APPEAL by defendants from Nimocks, J., December Term, 1954, BEAUFORT. Affirmed.

Rodman Rodman, Bryan Grimes, James B. McMullan, and A. W. Bailey for plaintiff appellees.

P. H. Bell and Charles V. Bell for defendant appellants.


WINBORNE and HIGGINS, JJ., took no part in the consideration or decision of this case.


Civil action to set aside a deed upon the grounds of lack of mental capacity, fraud, undue influence, and failure of consideration, heard on motion to vacate a judgment by default final.

This action was begun 31 December 1941. Complaint was duly filed and copies of summons and complaint were served on the defendants 1 January 1942. No answer was filed within the time provided by law, and, on 9 February 1942, judgment by default and inquiry was entered by the clerk. At the September Term, 1944, judgment by default final was entered. No inquiry was had. On 8 April 1954, the defendants filed a motion to set aside this judgment. This motion in the cause was denied, and the defendants appealed.

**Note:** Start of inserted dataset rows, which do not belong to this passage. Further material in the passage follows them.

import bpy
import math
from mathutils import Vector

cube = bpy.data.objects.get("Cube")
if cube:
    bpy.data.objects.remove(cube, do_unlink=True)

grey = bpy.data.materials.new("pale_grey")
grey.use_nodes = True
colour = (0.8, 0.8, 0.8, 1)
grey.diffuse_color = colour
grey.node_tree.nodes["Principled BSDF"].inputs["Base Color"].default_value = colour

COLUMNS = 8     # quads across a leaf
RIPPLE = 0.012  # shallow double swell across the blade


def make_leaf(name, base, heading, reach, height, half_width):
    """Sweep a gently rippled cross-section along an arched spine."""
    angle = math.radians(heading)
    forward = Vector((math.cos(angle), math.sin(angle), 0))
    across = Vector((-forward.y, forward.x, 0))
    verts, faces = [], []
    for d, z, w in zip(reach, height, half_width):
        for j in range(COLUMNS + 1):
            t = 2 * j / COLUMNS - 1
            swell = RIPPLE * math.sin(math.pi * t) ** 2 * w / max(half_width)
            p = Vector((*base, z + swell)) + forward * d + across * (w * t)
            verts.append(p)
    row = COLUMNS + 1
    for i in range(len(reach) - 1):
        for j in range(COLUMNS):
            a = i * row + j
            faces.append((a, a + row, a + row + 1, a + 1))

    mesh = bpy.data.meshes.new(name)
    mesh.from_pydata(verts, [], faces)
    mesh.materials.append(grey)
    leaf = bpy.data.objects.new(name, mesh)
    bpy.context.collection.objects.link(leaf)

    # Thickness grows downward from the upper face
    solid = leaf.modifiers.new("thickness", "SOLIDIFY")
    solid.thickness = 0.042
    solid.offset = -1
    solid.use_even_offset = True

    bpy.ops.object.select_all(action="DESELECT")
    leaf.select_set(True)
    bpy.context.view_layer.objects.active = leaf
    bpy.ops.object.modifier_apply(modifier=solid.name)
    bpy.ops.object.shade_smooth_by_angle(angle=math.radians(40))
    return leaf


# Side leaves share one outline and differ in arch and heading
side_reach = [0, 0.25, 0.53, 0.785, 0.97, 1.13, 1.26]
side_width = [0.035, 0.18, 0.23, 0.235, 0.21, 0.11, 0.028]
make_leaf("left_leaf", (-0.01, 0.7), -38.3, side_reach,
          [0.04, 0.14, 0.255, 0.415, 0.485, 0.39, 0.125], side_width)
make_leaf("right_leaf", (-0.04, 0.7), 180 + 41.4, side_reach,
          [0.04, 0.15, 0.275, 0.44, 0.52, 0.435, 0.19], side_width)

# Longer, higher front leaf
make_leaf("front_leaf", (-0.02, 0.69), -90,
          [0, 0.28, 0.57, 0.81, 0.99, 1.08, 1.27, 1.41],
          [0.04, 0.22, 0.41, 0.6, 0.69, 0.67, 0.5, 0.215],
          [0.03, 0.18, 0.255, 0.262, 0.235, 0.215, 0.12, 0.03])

The appellants in their oral argument rested their case squarely on the contention that the judgment by default final entered in 1944 is void, and that, therefore, they are not barred by lapse of time. Monroe v. Niven, 221 N.C. 362, 20 S.E.2d 311. This contention cannot be sustained. Where a judge enters a judgment by default final when the complaint will not support anything more than a judgment by default and inquiry, the judgment is irregular and voidable — not void — at the election of the defendants. Ellis v. Ellis, 190 N.C. 418, 130 S.E. 7; Finger v. Smith, 191 N.C. 818, 133 S.E. 186; Hinton v. Whitehurst, 214 N.C. 99, 198 S.E. 579. It is valid until vacated in the manner provided by law.

Furthermore, it is made to appear that in 1942 these defendants employed counsel, appeared, and moved to vacate the judgment here at issue. The motion was heard at the September Term, 1944. Upon said hearing the judge entered judgment denying the motion. Defendants did not except and appeal. They are not entitled to a second bite at the same cherry.

Whether the judgment by default final vacates the deed plaintiff sought to annul is still an open question.

The defendants have slept on their rights — if any they had — and must suffer the consequences. The judgment entered in the court below is

Affirmed.

WINBORNE and HIGGINS, JJ., took no part in the consideration or decision of this case.